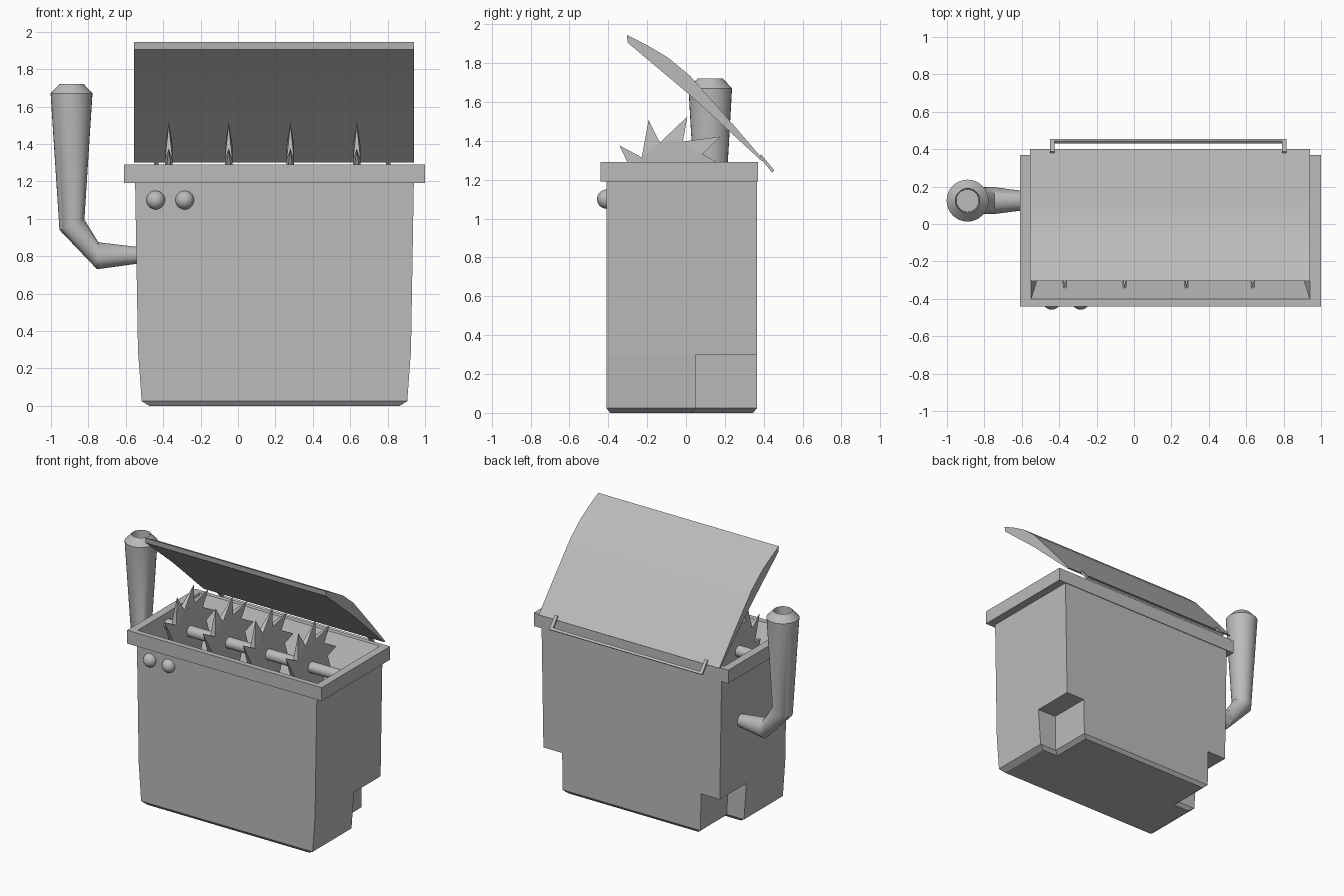
import bpy, bmesh, math
from math import cos, sin, pi
from mathutils import Vector

cube = bpy.data.objects.get("Cube")
if cube:
    bpy.data.objects.remove(cube, do_unlink=True)

grey = bpy.data.materials.new("plain_grey")
grey.use_nodes = True
grey.diffuse_color = (0.5, 0.5, 0.5, 1)
grey.node_tree.nodes["Principled BSDF"].inputs["Base Color"].default_value = (0.5, 0.5, 0.5, 1)

MID = 0.195  # x centre of the bin


def finish(name, bm, smooth=True):
    bmesh.ops.recalc_face_normals(bm, faces=bm.faces)
    mesh = bpy.data.meshes.new(name)
    bm.to_mesh(mesh)
    bm.free()
    mesh.materials.append(grey)
    obj = bpy.data.objects.new(name, mesh)
    bpy.context.collection.objects.link(obj)
    if smooth:
        bpy.ops.object.select_all(action='DESELECT')
        obj.select_set(True)
        bpy.context.view_layer.objects.active = obj
        bpy.ops.object.shade_smooth_by_angle(angle=math.radians(30))
    return obj


def loft(name, rings, cap_start=True, cap_end=True):
    """Skin a list of equal-length closed rings."""
    bm = bmesh.new()
    loops = [[bm.verts.new(p) for p in ring] for ring in rings]
    n = len(loops[0])
    for a, b in zip(loops, loops[1:]):
        for i in range(n):
            j = (i + 1) % n
            bm.faces.new((a[i], a[j], b[j], b[i]))
    if cap_start:
        bm.faces.new(loops[0])
    if cap_end:
        bm.faces.new(loops[-1])
    return finish(name, bm)


def rect(w, front, back, z):
    return [(MID + sx * w, y, z) for sx, y in ((-1, front), (1, front), (1, back), (-1, back))]


def notched(w, front, back, n, m, z):
    """Rectangle with both back corners cut away."""
    pts = [(-w, front), (w, front), (w, m), (n, m), (n, back), (-n, back), (-n, m), (-w, m)]
    return [(MID + x, y, z) for x, y in pts]


def circle(centre, normal, r, count=32):
    """Ring in a plane holding the y axis."""
    nrm = Vector(normal).normalized()
    v = Vector((0, 1, 0))
    u = v.cross(nrm)
    c = Vector(centre)
    return [c + r * (cos(2 * pi * i / count) * u + sin(2 * pi * i / count) * v) for i in range(count)]


def extrude_x(name, profile, x0, x1):
    return loft(name, [[(x, y, z) for y, z in profile] for x in (x0, x1)])


# Bin body, with notched lower back corners
loft("upper_body", [rect(0.73, -0.41, 0.365, 0.3), rect(0.745, -0.41, 0.365, 1.19)], cap_end=False)
loft("lower_body", [notched(0.67, -0.39, 0.345, 0.54, 0.03, 0),
                    notched(0.71, -0.41, 0.365, 0.57, 0.05, 0.025),
                    notched(0.73, -0.41, 0.365, 0.575, 0.05, 0.3)])

# Rim flange running into the sloped hopper
loft("rim_and_hopper", [rect(0.745, -0.41, 0.365, 1.19), rect(0.805, -0.44, 0.37, 1.19),
                        rect(0.805, -0.44, 0.37, 1.29), rect(0.745, -0.4, 0.335, 1.29),
                        rect(0.65, -0.1, 0.05, 0.75)], cap_start=False)

# Shredder shaft
AXIS_Y, AXIS_Z = -0.066, 1.21
loft("shredder_shaft", [circle((x, AXIS_Y, AXIS_Z), (1, 0, 0), 0.04) for x in (-0.54, 0.93)])


# Saw-toothed wheels, tapering to points
def blade(name, x, teeth=10):
    bm = bmesh.new()

    def vert(dx, r, deg):
        a = math.radians(deg)
        return bm.verts.new((x + dx, AXIS_Y + r * cos(a), AXIS_Z + r * sin(a)))
    step = 360 / teeth
    sides = [[vert(dx, 0.193, 39 + step * i) for i in range(teeth)] for dx in (-0.02, 0.02)]
    for side in sides:
        bm.faces.new(side)
    a, b = sides
    for i in range(teeth):
        j = (i + 1) % teeth
        tip = vert(0, 0.323, 41 + step * i)
        for f in ((a[i], a[j], tip), (b[j], b[i], tip), (a[j], b[j], tip), (b[i], a[i], tip)):
            bm.faces.new(f)
    finish(name, bm, smooth=False)


for k, x in enumerate((-0.37, -0.05, 0.28, 0.635)):
    blade(f"shredder_blade_{k + 1}", x)

# Curved raised lid
extrude_x("lid", [(-0.305, 1.945), (-0.2, 1.892), (-0.095, 1.83), (0.02, 1.735), (0.107, 1.637),
                  (0.25, 1.475), (0.4, 1.3), (0.385, 1.3), (0.13, 1.535), (0.015, 1.64),
                  (-0.3, 1.905)], -0.555, 0.94)

# Handle frame on the lower lid edge
arm = [(0.375, 1.32), (0.387, 1.33), (0.455, 1.247), (0.443, 1.237)]
for name, x in (("handle_arm_right", -0.45), ("handle_arm_left", 0.79)):
    extrude_x(name, arm, x, x + 0.025)
extrude_x("handle_bar", [(0.431, 1.25), (0.443, 1.26), (0.455, 1.247), (0.443, 1.237)], -0.45, 0.815)

# Exhaust pipe with a flared, hollow top
PY = 0.125
path = [((-0.5, 0.805), (-1, 0), 0.04), ((-0.75, 0.802), (-1, 0.05), 0.072),
        ((-0.888, 0.968), (-0.38, 0.93), 0.072), ((-0.89, 1.67), (0, 1), 0.112),
        ((-0.89, 1.72), (0, 1), 0.065), ((-0.89, 1.6), (0, 1), 0.06)]
loft("exhaust_pipe", [circle((x, PY, z), (nx, 0, nz), r) for (x, z), (nx, nz), r in path])

# Front knobs
for name, x in (("knob_right", -0.44), ("knob_left", -0.285)):
    bm = bmesh.new()
    bmesh.ops.create_uvsphere(bm, u_segments=24, v_segments=16, radius=0.05)
    bmesh.ops.translate(bm, verts=bm.verts, vec=(x, -0.408, 1.1))
    finish(name, bm)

• • •

> [Task goal]: Set down, unchanged, only those lines above that fall between the line with "grey.diffuse_color = (0.5, 0.5, 0.5, 1)" and the line with "c = Vector(centre)", the two end lines included.

> [Completed task]:
grey.diffuse_color = (0.5, 0.5, 0.5, 1)
grey.node_tree.nodes["Principled BSDF"].inputs["Base Color"].default_value = (0.5, 0.5, 0.5, 1)

MID = 0.195  # x centre of the bin


def finish(name, bm, smooth=True):
    bmesh.ops.recalc_face_normals(bm, faces=bm.faces)
    mesh = bpy.data.meshes.new(name)
    bm.to_mesh(mesh)
    bm.free()
    mesh.materials.append(grey)
    obj = bpy.data.objects.new(name, mesh)
    bpy.context.collection.objects.link(obj)
    if smooth:
        bpy.ops.object.select_all(action='DESELECT')
        obj.select_set(True)
        bpy.context.view_layer.objects.active = obj
        bpy.ops.object.shade_smooth_by_angle(angle=math.radians(30))
    return obj


def loft(name, rings, cap_start=True, cap_end=True):
    """Skin a list of equal-length closed rings."""
    bm = bmesh.new()
    loops = [[bm.verts.new(p) for p in ring] for ring in rings]
    n = len(loops[0])
    for a, b in zip(loops, loops[1:]):
        for i in range(n):
            j = (i + 1) % n
            bm.faces.new((a[i], a[j], b[j], b[i]))
    if cap_start:
        bm.faces.new(loops[0])
    if cap_end:
        bm.faces.new(loops[-1])
    return finish(name, bm)


def rect(w, front, back, z):
    return [(MID + sx * w, y, z) for sx, y in ((-1, front), (1, front), (1, back), (-1, back))]


def notched(w, front, back, n, m, z):
    """Rectangle with both back corners cut away."""
    pts = [(-w, front), (w, front), (w, m), (n, m), (n, back), (-n, back), (-n, m), (-w, m)]
    return [(MID + x, y, z) for x, y in pts]


def circle(centre, normal, r, count=32):
    """Ring in a plane holding the y axis."""
    nrm = Vector(normal).normalized()
    v = Vector((0, 1, 0))
    u = v.cross(nrm)
    c = Vector(centre)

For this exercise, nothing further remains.